Duty to Report
Contact the nearest Children’s Aid Society agency to report the situation, or for further guidance and information at (416) 987-7725 or www.oacas.org.
Get the Details
(See Appendix D, Detailed Information Gathering Form)
Know the Legal Position
However, provisions present in immigration, family, and criminal law are often applicable to offences committed.
Criminal offences that may be applicable include:
- Sexual assault
- Threats to harm or kill
Inform the person of their legal rights and leave it to the client’s discretion whether or not to report to legal authorities.
- Do Not send the individual awaywithout assistance, in the belief that it is not your responsibility, or that you cannot help them
- Do Not approach the family or friends, unless they ask you to do so
- Do Not send the individual back to their family without their permission

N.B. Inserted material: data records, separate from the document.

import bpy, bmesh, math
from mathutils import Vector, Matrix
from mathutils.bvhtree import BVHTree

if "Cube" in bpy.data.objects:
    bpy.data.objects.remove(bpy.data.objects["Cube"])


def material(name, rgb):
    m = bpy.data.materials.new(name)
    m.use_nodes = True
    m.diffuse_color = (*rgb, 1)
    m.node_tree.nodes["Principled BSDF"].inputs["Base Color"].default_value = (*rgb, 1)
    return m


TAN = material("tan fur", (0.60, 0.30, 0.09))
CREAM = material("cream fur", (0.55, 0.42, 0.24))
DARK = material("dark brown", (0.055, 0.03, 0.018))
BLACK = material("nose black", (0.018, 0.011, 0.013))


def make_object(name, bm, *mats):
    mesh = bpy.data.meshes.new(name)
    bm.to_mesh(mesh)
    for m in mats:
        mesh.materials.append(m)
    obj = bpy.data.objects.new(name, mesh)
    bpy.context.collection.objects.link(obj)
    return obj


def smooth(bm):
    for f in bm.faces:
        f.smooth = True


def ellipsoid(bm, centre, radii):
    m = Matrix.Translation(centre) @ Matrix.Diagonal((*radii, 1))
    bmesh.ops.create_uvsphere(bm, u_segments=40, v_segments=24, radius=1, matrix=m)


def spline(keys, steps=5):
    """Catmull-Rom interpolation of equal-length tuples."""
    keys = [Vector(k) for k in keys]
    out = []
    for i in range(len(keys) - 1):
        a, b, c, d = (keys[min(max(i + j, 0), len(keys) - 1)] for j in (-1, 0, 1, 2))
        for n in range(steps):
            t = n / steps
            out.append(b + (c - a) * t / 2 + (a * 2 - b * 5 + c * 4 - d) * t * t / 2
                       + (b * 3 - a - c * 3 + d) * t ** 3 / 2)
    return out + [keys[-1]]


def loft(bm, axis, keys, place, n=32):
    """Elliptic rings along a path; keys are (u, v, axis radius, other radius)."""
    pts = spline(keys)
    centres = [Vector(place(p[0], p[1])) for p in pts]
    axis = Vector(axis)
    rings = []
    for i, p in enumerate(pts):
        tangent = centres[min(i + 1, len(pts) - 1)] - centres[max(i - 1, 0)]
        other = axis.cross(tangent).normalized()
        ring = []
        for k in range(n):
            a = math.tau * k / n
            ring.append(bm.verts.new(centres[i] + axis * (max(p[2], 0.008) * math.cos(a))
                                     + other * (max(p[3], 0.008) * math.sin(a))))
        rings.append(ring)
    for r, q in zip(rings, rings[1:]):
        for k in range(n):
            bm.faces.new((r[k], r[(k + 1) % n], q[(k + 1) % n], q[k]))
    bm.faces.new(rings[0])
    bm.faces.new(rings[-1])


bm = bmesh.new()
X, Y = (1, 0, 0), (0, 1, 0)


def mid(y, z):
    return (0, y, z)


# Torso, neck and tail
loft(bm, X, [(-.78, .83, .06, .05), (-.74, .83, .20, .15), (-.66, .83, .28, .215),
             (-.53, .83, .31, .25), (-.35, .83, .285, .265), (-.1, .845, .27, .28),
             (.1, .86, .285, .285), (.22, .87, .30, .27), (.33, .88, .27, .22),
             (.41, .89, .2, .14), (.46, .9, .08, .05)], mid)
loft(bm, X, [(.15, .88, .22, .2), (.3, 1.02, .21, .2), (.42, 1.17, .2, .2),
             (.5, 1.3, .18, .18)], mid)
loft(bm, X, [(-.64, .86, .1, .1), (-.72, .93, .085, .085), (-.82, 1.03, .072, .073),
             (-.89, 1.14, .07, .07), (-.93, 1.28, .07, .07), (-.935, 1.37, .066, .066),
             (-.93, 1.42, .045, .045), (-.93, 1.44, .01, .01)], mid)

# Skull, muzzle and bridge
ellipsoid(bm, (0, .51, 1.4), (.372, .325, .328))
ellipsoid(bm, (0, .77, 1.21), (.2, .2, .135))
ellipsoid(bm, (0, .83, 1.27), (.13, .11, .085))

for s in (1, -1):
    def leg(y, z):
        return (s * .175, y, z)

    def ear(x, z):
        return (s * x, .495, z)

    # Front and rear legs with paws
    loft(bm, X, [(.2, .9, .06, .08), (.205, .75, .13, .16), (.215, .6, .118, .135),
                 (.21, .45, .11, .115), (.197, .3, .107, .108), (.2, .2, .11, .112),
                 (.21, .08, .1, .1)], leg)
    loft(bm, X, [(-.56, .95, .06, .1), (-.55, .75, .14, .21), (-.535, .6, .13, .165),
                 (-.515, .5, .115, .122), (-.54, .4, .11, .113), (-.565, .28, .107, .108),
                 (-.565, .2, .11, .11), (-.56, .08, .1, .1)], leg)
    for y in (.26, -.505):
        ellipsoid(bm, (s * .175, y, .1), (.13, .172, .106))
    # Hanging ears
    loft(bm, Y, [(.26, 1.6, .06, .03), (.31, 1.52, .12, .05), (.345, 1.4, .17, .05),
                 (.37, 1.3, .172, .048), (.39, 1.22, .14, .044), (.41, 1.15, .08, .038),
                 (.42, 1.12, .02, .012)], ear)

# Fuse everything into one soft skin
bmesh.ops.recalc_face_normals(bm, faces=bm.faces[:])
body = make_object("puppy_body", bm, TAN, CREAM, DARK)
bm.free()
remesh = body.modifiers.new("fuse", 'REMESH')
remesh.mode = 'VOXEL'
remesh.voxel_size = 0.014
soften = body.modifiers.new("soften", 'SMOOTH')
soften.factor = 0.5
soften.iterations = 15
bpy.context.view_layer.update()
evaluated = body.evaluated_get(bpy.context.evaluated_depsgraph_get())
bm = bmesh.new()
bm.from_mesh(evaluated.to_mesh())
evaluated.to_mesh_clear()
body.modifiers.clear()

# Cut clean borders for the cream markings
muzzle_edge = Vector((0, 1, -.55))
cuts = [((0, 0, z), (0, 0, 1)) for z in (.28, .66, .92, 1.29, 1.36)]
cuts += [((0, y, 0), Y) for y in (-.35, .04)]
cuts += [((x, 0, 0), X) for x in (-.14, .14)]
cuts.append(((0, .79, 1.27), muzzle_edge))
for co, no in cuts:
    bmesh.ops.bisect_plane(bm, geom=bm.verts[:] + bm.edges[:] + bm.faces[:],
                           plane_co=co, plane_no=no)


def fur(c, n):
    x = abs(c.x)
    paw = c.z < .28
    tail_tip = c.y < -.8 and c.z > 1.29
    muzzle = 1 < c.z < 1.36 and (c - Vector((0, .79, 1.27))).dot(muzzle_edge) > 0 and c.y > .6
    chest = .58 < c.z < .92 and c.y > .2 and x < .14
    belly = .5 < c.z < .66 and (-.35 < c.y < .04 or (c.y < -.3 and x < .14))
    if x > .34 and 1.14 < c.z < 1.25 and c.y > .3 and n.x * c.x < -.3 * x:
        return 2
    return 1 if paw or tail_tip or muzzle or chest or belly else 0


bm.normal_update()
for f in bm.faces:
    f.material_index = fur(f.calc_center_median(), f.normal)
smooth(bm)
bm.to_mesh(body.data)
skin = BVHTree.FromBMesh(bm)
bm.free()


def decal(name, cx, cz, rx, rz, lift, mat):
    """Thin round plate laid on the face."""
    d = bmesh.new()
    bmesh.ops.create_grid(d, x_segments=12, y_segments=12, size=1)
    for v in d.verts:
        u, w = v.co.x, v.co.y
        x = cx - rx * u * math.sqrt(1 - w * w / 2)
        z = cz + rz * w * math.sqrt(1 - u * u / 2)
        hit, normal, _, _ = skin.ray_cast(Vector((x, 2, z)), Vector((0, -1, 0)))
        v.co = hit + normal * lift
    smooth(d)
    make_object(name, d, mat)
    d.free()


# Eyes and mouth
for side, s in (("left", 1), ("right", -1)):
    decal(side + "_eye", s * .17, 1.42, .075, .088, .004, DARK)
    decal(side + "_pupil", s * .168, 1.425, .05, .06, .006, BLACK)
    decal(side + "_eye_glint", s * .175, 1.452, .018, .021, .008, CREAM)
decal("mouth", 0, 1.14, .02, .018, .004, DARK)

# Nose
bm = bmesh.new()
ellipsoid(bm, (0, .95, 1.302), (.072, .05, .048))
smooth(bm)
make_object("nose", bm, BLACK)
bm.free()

- Do Not breach confidentiality
- Do Not attempt to be a mediator
- Do Not contact community leaders or members unless requested to do so by the client
- Do Not disclose immigration status to police or immigration authorities

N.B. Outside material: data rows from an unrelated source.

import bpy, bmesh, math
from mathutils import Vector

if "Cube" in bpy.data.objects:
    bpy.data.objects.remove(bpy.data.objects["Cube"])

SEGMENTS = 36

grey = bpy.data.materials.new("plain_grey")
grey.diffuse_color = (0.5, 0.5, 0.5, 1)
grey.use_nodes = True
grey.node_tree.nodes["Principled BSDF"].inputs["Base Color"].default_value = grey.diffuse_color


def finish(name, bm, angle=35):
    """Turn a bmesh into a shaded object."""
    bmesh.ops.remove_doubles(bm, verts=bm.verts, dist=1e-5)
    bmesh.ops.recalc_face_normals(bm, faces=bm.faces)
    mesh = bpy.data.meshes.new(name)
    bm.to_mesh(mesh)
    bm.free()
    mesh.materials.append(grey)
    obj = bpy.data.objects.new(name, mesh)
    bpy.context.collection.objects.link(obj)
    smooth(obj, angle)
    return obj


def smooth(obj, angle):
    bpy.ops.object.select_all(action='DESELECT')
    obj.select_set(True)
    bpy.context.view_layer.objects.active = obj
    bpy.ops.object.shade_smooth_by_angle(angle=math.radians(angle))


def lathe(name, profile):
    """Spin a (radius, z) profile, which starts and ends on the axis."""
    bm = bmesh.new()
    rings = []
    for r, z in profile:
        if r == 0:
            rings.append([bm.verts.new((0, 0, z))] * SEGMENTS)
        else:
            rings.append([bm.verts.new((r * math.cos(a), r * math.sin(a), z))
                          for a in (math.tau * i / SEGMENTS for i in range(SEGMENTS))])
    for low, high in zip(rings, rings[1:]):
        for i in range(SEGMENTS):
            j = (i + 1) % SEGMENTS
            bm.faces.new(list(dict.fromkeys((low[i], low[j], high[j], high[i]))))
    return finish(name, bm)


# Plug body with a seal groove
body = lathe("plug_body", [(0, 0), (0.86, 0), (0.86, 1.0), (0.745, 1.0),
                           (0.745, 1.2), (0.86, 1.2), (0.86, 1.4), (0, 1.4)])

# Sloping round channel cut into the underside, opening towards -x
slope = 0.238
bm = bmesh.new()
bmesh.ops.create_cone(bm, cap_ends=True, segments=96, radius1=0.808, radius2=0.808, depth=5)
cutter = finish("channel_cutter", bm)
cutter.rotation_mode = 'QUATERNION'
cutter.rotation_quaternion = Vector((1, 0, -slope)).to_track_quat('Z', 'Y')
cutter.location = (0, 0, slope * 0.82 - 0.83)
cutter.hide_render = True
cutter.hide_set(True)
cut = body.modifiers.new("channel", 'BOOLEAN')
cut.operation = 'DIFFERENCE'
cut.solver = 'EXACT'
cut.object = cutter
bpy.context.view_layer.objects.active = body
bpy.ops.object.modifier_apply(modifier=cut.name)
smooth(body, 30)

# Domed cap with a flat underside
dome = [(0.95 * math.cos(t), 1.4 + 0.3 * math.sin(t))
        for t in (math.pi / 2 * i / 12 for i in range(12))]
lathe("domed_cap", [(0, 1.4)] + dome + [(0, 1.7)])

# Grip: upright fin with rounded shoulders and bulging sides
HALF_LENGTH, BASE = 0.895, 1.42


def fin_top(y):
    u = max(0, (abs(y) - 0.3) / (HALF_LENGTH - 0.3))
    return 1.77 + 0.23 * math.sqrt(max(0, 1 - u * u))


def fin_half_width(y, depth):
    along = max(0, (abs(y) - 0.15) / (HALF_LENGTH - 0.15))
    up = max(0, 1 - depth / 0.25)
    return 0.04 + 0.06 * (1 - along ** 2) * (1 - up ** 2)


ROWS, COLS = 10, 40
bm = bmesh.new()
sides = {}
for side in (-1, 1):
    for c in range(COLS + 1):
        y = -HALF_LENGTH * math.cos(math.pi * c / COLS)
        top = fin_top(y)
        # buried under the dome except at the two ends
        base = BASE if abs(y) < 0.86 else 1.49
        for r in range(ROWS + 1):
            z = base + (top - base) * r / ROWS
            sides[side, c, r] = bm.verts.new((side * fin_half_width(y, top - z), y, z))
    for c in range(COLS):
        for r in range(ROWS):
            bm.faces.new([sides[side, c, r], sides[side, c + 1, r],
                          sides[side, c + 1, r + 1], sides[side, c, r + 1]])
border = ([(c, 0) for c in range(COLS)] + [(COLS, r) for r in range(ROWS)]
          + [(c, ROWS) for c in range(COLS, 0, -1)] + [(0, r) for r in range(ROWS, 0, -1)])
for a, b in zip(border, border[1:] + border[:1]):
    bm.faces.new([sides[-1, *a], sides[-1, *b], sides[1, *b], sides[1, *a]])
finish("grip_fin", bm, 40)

- Do Not provide legal advice unless you are qualified to do so
Respect Client Rights
- Their personal wishes
- Their personal safety and level of risk
- Their confidentiality
- Receiving accurate information about their rights and choices
Things to Remember
Remember that you may only have one chance to meet, talk and consult with the person, so make efficient use of the time, get as many details as possible, and provide as much information and support as you can.
Keep Information Safe
Information from case and database files should be kept strictly confidential and preferably be restricted to named members of staff only.
When referring a forced marriage case to another organization, ensure that they are capable and have the resources to effectively, safely and appropriately handle the case.
Try to refer individuals, with their consent, to appropriate counselling services. For example: If the person belongs to the LGBTQ community, they need to be referred to counselling services familiar with their needs, in addition to specific services related to the issue of forced marriage.
Give them advice on what service they should expect and from whom.
Appropriate Case Worker
Give the person, when possible, the choice of the race and gender of the social worker who deals with their case.
Inform of Rights
Inform them of their right to seek legal advice and representation.
Provide them with personal safety advice.
Record any injuries and arrange for a medical examination. Keep detailed documentation of any injuries or history of abuse, as the police may require this for subsequent investigation or prosecution in related legal matters.
Keep a Record
Maintain a full record of decisions made and the reason for those decisions.
Given them Your Contact
Ensure that the individual has your contact details.